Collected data
----

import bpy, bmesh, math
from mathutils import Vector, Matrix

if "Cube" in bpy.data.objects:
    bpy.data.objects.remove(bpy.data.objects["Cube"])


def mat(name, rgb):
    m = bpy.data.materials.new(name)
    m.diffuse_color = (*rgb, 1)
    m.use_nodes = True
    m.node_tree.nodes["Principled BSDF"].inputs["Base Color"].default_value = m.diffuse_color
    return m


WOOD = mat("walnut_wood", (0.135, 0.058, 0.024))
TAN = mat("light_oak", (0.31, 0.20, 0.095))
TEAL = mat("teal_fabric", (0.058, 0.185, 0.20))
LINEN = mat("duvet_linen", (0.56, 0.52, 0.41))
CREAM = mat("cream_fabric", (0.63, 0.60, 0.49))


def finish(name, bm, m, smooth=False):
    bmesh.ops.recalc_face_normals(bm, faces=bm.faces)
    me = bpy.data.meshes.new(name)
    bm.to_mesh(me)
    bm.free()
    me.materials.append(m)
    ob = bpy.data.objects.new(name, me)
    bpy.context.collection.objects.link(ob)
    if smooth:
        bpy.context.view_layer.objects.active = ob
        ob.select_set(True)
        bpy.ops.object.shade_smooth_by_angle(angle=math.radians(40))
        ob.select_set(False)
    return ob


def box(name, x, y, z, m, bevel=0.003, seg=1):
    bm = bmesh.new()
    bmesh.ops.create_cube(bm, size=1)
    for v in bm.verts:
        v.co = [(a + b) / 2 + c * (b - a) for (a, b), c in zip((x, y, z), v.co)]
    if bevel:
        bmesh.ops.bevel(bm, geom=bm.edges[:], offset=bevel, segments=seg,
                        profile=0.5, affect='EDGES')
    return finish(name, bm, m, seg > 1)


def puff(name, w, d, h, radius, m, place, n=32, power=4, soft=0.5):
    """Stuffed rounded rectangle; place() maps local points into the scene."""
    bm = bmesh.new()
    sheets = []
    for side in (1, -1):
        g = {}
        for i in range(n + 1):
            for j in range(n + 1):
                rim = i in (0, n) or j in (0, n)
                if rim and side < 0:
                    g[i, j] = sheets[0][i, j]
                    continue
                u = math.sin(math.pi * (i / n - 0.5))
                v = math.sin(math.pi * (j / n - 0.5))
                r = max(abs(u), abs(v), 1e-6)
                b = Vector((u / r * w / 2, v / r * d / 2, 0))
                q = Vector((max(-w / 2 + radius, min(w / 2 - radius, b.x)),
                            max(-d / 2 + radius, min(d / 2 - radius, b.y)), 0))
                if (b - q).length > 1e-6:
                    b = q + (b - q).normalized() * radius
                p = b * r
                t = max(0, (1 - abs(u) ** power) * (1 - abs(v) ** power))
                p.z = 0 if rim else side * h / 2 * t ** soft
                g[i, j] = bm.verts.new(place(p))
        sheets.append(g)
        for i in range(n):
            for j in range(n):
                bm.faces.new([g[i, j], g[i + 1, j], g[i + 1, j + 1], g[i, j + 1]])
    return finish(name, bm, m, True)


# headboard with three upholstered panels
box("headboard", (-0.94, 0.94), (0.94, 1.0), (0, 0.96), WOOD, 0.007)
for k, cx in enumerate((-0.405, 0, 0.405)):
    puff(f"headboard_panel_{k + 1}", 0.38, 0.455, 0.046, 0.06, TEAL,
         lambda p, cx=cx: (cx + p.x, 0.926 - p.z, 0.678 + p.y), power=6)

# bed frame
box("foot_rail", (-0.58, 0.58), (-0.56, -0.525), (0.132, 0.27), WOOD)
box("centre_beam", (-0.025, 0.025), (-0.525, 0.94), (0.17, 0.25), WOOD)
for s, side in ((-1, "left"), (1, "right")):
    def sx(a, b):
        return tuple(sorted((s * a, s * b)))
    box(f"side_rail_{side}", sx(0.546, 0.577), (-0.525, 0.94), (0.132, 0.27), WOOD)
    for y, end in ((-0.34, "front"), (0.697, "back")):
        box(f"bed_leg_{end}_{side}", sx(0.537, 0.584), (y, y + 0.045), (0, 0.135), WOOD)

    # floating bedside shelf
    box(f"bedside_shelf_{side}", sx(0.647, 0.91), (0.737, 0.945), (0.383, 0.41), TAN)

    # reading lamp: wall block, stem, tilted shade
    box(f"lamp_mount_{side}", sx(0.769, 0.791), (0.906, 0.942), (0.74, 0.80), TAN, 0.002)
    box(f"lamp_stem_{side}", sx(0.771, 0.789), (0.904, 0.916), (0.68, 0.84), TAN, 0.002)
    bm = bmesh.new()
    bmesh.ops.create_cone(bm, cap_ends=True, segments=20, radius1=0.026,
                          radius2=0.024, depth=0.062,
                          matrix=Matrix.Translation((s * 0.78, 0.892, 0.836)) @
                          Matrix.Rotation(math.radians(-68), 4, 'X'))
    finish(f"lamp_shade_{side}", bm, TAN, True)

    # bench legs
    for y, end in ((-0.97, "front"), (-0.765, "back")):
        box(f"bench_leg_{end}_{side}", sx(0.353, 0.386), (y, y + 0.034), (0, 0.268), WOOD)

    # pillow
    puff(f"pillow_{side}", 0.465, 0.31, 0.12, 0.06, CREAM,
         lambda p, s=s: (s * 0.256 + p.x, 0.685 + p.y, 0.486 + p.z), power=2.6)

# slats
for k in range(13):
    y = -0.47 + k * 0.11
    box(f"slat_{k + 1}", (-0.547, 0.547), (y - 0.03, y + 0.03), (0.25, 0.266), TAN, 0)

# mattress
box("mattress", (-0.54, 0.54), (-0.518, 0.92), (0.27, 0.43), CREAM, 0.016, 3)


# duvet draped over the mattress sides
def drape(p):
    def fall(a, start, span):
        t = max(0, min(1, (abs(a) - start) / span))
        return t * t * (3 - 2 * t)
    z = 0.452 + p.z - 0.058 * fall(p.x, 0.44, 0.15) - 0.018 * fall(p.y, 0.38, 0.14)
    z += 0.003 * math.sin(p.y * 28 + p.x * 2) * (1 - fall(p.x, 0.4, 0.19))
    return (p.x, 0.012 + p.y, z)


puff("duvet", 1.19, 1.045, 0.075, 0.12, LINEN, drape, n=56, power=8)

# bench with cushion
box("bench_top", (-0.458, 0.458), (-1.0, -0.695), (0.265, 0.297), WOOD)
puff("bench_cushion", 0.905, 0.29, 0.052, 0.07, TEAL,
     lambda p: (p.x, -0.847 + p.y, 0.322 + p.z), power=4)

----

- **Task statement**
Word for word, reproduce every line of the data.

- **Task solution**
import bpy, bmesh, math
from mathutils import Vector, Matrix

if "Cube" in bpy.data.objects:
    bpy.data.objects.remove(bpy.data.objects["Cube"])


def mat(name, rgb):
    m = bpy.data.materials.new(name)
    m.diffuse_color = (*rgb, 1)
    m.use_nodes = True
    m.node_tree.nodes["Principled BSDF"].inputs["Base Color"].default_value = m.diffuse_color
    return m


WOOD = mat("walnut_wood", (0.135, 0.058, 0.024))
TAN = mat("light_oak", (0.31, 0.20, 0.095))
TEAL = mat("teal_fabric", (0.058, 0.185, 0.20))
LINEN = mat("duvet_linen", (0.56, 0.52, 0.41))
CREAM = mat("cream_fabric", (0.63, 0.60, 0.49))


def finish(name, bm, m, smooth=False):
    bmesh.ops.recalc_face_normals(bm, faces=bm.faces)
    me = bpy.data.meshes.new(name)
    bm.to_mesh(me)
    bm.free()
    me.materials.append(m)
    ob = bpy.data.objects.new(name, me)
    bpy.context.collection.objects.link(ob)
    if smooth:
        bpy.context.view_layer.objects.active = ob
        ob.select_set(True)
        bpy.ops.object.shade_smooth_by_angle(angle=math.radians(40))
        ob.select_set(False)
    return ob


def box(name, x, y, z, m, bevel=0.003, seg=1):
    bm = bmesh.new()
    bmesh.ops.create_cube(bm, size=1)
    for v in bm.verts:
        v.co = [(a + b) / 2 + c * (b - a) for (a, b), c in zip((x, y, z), v.co)]
    if bevel:
        bmesh.ops.bevel(bm, geom=bm.edges[:], offset=bevel, segments=seg,
                        profile=0.5, affect='EDGES')
    return finish(name, bm, m, seg > 1)


def puff(name, w, d, h, radius, m, place, n=32, power=4, soft=0.5):
    """Stuffed rounded rectangle; place() maps local points into the scene."""
    bm = bmesh.new()
    sheets = []
    for side in (1, -1):
        g = {}
        for i in range(n + 1):
            for j in range(n + 1):
                rim = i in (0, n) or j in (0, n)
                if rim and side < 0:
                    g[i, j] = sheets[0][i, j]
                    continue
                u = math.sin(math.pi * (i / n - 0.5))
                v = math.sin(math.pi * (j / n - 0.5))
                r = max(abs(u), abs(v), 1e-6)
                b = Vector((u / r * w / 2, v / r * d / 2, 0))
                q = Vector((max(-w / 2 + radius, min(w / 2 - radius, b.x)),
                            max(-d / 2 + radius, min(d / 2 - radius, b.y)), 0))
                if (b - q).length > 1e-6:
                    b = q + (b - q).normalized() * radius
                p = b * r
                t = max(0, (1 - abs(u) ** power) * (1 - abs(v) ** power))
                p.z = 0 if rim else side * h / 2 * t ** soft
                g[i, j] = bm.verts.new(place(p))
        sheets.append(g)
        for i in range(n):
            for j in range(n):
                bm.faces.new([g[i, j], g[i + 1, j], g[i + 1, j + 1], g[i, j + 1]])
    return finish(name, bm, m, True)


# headboard with three upholstered panels
box("headboard", (-0.94, 0.94), (0.94, 1.0), (0, 0.96), WOOD, 0.007)
for k, cx in enumerate((-0.405, 0, 0.405)):
    puff(f"headboard_panel_{k + 1}", 0.38, 0.455, 0.046, 0.06, TEAL,
         lambda p, cx=cx: (cx + p.x, 0.926 - p.z, 0.678 + p.y), power=6)

# bed frame
box("foot_rail", (-0.58, 0.58), (-0.56, -0.525), (0.132, 0.27), WOOD)
box("centre_beam", (-0.025, 0.025), (-0.525, 0.94), (0.17, 0.25), WOOD)
for s, side in ((-1, "left"), (1, "right")):
    def sx(a, b):
        return tuple(sorted((s * a, s * b)))
    box(f"side_rail_{side}", sx(0.546, 0.577), (-0.525, 0.94), (0.132, 0.27), WOOD)
    for y, end in ((-0.34, "front"), (0.697, "back")):
        box(f"bed_leg_{end}_{side}", sx(0.537, 0.584), (y, y + 0.045), (0, 0.135), WOOD)

    # floating bedside shelf
    box(f"bedside_shelf_{side}", sx(0.647, 0.91), (0.737, 0.945), (0.383, 0.41), TAN)

    # reading lamp: wall block, stem, tilted shade
    box(f"lamp_mount_{side}", sx(0.769, 0.791), (0.906, 0.942), (0.74, 0.80), TAN, 0.002)
    box(f"lamp_stem_{side}", sx(0.771, 0.789), (0.904, 0.916), (0.68, 0.84), TAN, 0.002)
    bm = bmesh.new()
    bmesh.ops.create_cone(bm, cap_ends=True, segments=20, radius1=0.026,
                          radius2=0.024, depth=0.062,
                          matrix=Matrix.Translation((s * 0.78, 0.892, 0.836)) @
                          Matrix.Rotation(math.radians(-68), 4, 'X'))
    finish(f"lamp_shade_{side}", bm, TAN, True)

    # bench legs
    for y, end in ((-0.97, "front"), (-0.765, "back")):
        box(f"bench_leg_{end}_{side}", sx(0.353, 0.386), (y, y + 0.034), (0, 0.268), WOOD)

    # pillow
    puff(f"pillow_{side}", 0.465, 0.31, 0.12, 0.06, CREAM,
         lambda p, s=s: (s * 0.256 + p.x, 0.685 + p.y, 0.486 + p.z), power=2.6)

# slats
for k in range(13):
    y = -0.47 + k * 0.11
    box(f"slat_{k + 1}", (-0.547, 0.547), (y - 0.03, y + 0.03), (0.25, 0.266), TAN, 0)

# mattress
box("mattress", (-0.54, 0.54), (-0.518, 0.92), (0.27, 0.43), CREAM, 0.016, 3)


# duvet draped over the mattress sides
def drape(p):
    def fall(a, start, span):
        t = max(0, min(1, (abs(a) - start) / span))
        return t * t * (3 - 2 * t)
    z = 0.452 + p.z - 0.058 * fall(p.x, 0.44, 0.15) - 0.018 * fall(p.y, 0.38, 0.14)
    z += 0.003 * math.sin(p.y * 28 + p.x * 2) * (1 - fall(p.x, 0.4, 0.19))
    return (p.x, 0.012 + p.y, z)


puff("duvet", 1.19, 1.045, 0.075, 0.12, LINEN, drape, n=56, power=8)

# bench with cushion
box("bench_top", (-0.458, 0.458), (-1.0, -0.695), (0.265, 0.297), WOOD)
puff("bench_cushion", 0.905, 0.29, 0.052, 0.07, TEAL,
     lambda p: (p.x, -0.847 + p.y, 0.322 + p.z), power=4)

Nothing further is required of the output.